→ Instructions to follow
Find the word "bmesh" in the data. Return every line where it appears.

*** Opening of Study material ***

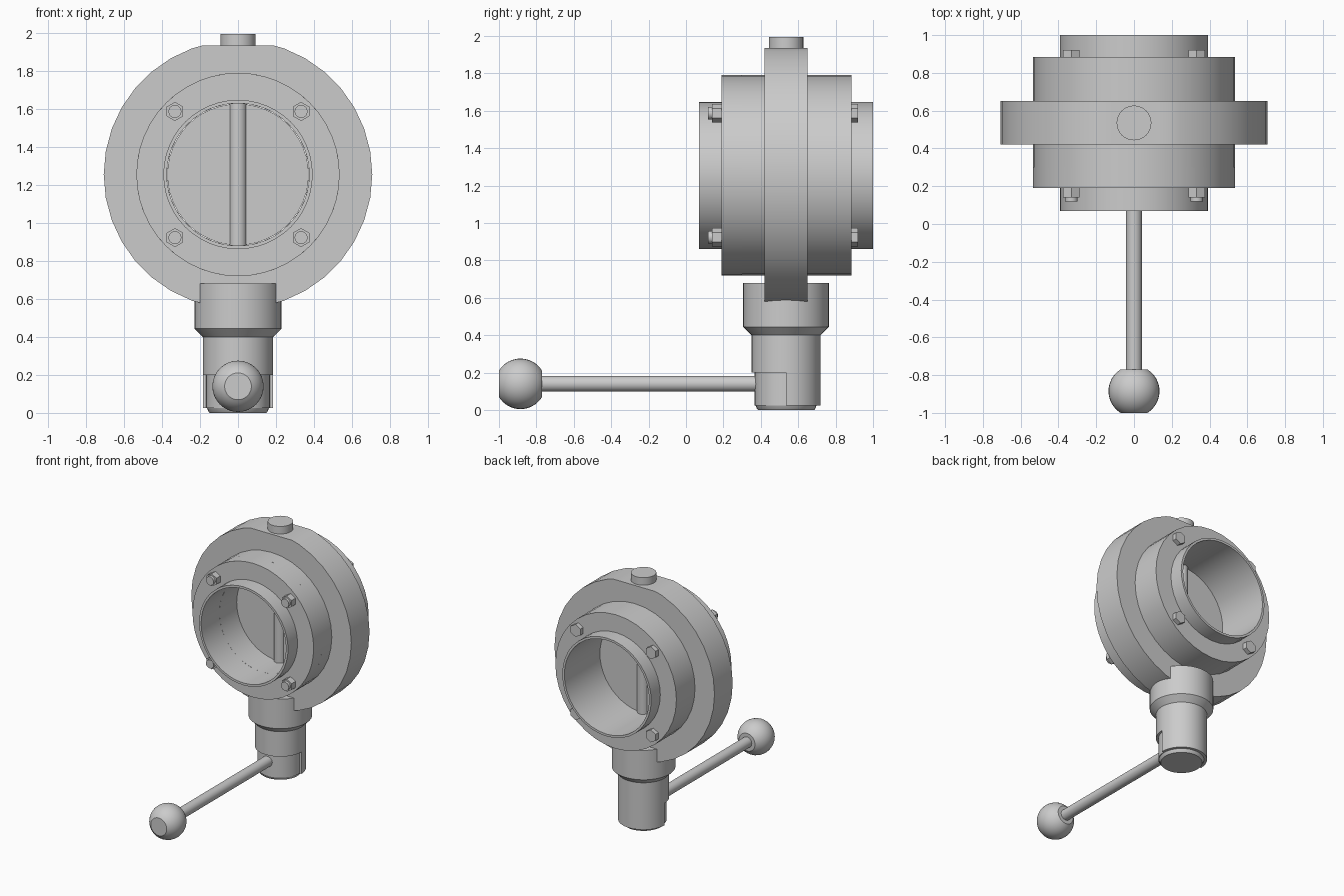
import bpy, bmesh
from math import sin, cos, pi, radians, sqrt
from mathutils import Vector, Matrix

if "Cube" in bpy.data.objects:
    bpy.data.objects.remove(bpy.data.objects["Cube"])

CY, CZ = 0.535, 1.255      # stem axis (y) and bore axis (z)


def finish(name, bm):
    bmesh.ops.remove_doubles(bm, verts=bm.verts, dist=1e-5)
    bmesh.ops.recalc_face_normals(bm, faces=bm.faces)
    me = bpy.data.meshes.new(name)
    bm.to_mesh(me)
    bm.free()
    ob = bpy.data.objects.new(name, me)
    bpy.context.collection.objects.link(ob)
    bpy.ops.object.select_all(action='DESELECT')
    ob.select_set(True)
    bpy.context.view_layer.objects.active = ob
    bpy.ops.object.shade_smooth_by_angle(angle=radians(30))
    return ob


def lathe(name, profile, axis, centre=(0, 0, 0), segs=36, closed=False, flat_top=None):
    """Revolve (radius, position) points about the y or z axis."""
    bm = bmesh.new()
    pts = profile + profile[:1] if closed else profile
    rows = []
    for i in range(segs):
        a = 2 * pi * i / segs
        row = []
        for r, t in pts:
            u, v = r * cos(a), r * sin(a)
            p = Vector((u, t, v)) if axis == 'y' else Vector((u, v, t))
            row.append(bm.verts.new(p + Vector(centre)))
        rows.append(row)
    for i in range(segs):
        a, b = rows[i], rows[(i + 1) % segs]
        for j in range(len(pts) - 1):
            bm.faces.new((a[j], a[j + 1], b[j + 1], b[j]))
    bmesh.ops.remove_doubles(bm, verts=bm.verts, dist=1e-5)
    bmesh.ops.dissolve_degenerate(bm, edges=bm.edges, dist=1e-6)
    if flat_top:
        bmesh.ops.bisect_plane(bm, geom=bm.verts[:] + bm.edges[:] + bm.faces[:],
                               plane_co=(0, 0, flat_top), plane_no=(0, 0, 1), clear_outer=True)
        bmesh.ops.holes_fill(bm, edges=[e for e in bm.edges if e.is_boundary], sides=0)
    return finish(name, bm)


def rod(name, r, t0, t1, axis, centre, segs=32):
    return lathe(name, [(0, t0), (r, t0), (r, t1), (0, t1)], axis, centre, segs)


bore = (0, 0, CZ)
stem = (0, CY, 0)

# Valve housing: front flange with pipe stub, then main body with its wide ring
lathe('front_flange', [(.375, .07), (.393, .07), (.393, .19), (.535, .19), (.535, .30), (.375, .30)],
      'y', bore, 48, True)
lathe('valve_body', [(.375, .30), (.535, .30), (.535, .42), (.707, .42), (.707, .65), (.535, .65),
                     (.535, .885), (.393, .885), (.393, 1.0), (.375, 1.0)],
      'y', bore, 36, True, flat_top=1.935)

# Butterfly disc and its spindle, top pin
rod('butterfly_disc', .372, CY - .02, CY + .02, 'y', bore, 48)
rod('disc_spindle', .047, .88, 1.63, 'z', stem)
rod('top_pin', .092, 1.90, 1.995, 'z', stem)

# Collar, neck and foot below the body
lathe('neck_collar', [(0, .68), (.23, .68), (.23, .445), (.185, .40), (.185, .20), (0, .20)], 'z', stem)
lathe('neck_foot', [(0, .03), (.165, .03), (.155, .005), (.15, 0), (0, 0)], 'z', stem)

# Handle hub: front half stepped in from the back half
bm = bmesh.new()
outline = [(.185 * cos(pi * i / 18), .185 * sin(pi * i / 18)) for i in range(19)]
outline += [(.168 * cos(pi + pi * i / 18), .168 * sin(pi + pi * i / 18)) for i in range(19)]
base = bm.faces.new([bm.verts.new((x, y + CY, .025)) for x, y in outline])
top = bmesh.ops.extrude_face_region(bm, geom=[base])['geom']
bmesh.ops.translate(bm, vec=(0, 0, .175), verts=[g for g in top if isinstance(g, bmesh.types.BMVert)])
if not any(f.normal.z < -.9 and f.calc_center_median().z < .03 for f in bm.faces):
    holes = [e for e in bm.edges if e.is_boundary]
    if holes:
        bmesh.ops.holes_fill(bm, edges=holes, sides=0)
finish('handle_hub', bm)

# Handle rod and knob with flattened ends
rod('handle_rod', .042, -.78, .40, 'y', (0, 0, .14))
R, H = .135, .115
a0 = math_end = pi / 2 - 0.55
arc = []
for i in range(17):
    t = -H + 0
    ang = -1.02 + 2.04 * i / 16
    arc.append((R * cos(ang), R * sin(ang)))
lathe('handle_knob', [(0, arc[0][1])] + arc + [(0, arc[-1][1])], 'y', (0, -1 - arc[0][1], .14), 32)

# Flange bolts: hex nut and thread end in front, hex head behind
for sx in (-1, 1):
    for sz in (-1, 1):
        tag = ('left' if sx < 0 else 'right') + ('_lower' if sz < 0 else '_upper')
        c = (sx * .332, 0, CZ + sz * .332)
        for part, y0, y1 in (('nut', .14, .19), ('bolt_head', .885, .92)):
            ob = rod(f'{part}_{tag}', .05, y0, y1, 'y', (0, 0, 0), 6)
            ob.data.transform(Matrix.Translation(c) @ Matrix.Rotation(pi / 6, 4, 'Y'))
        rod(f'bolt_end_{tag}', .034, .118, .15, 'y', c, 20)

*** Close of Study material ***

→ Answer to this problem
import bpy, bmesh
    bmesh.ops.remove_doubles(bm, verts=bm.verts, dist=1e-5)
    bmesh.ops.recalc_face_normals(bm, faces=bm.faces)
    bm = bmesh.new()
    bmesh.ops.remove_doubles(bm, verts=bm.verts, dist=1e-5)
    bmesh.ops.dissolve_degenerate(bm, edges=bm.edges, dist=1e-6)
        bmesh.ops.bisect_plane(bm, geom=bm.verts[:] + bm.edges[:] + bm.faces[:],
        bmesh.ops.holes_fill(bm, edges=[e for e in bm.edges if e.is_boundary], sides=0)
bm = bmesh.new()
top = bmesh.ops.extrude_face_region(bm, geom=[base])['geom']
bmesh.ops.translate(bm, vec=(0, 0, .175), verts=[g for g in top if isinstance(g, bmesh.types.BMVert)])
        bmesh.ops.holes_fill(bm, edges=holes, sides=0)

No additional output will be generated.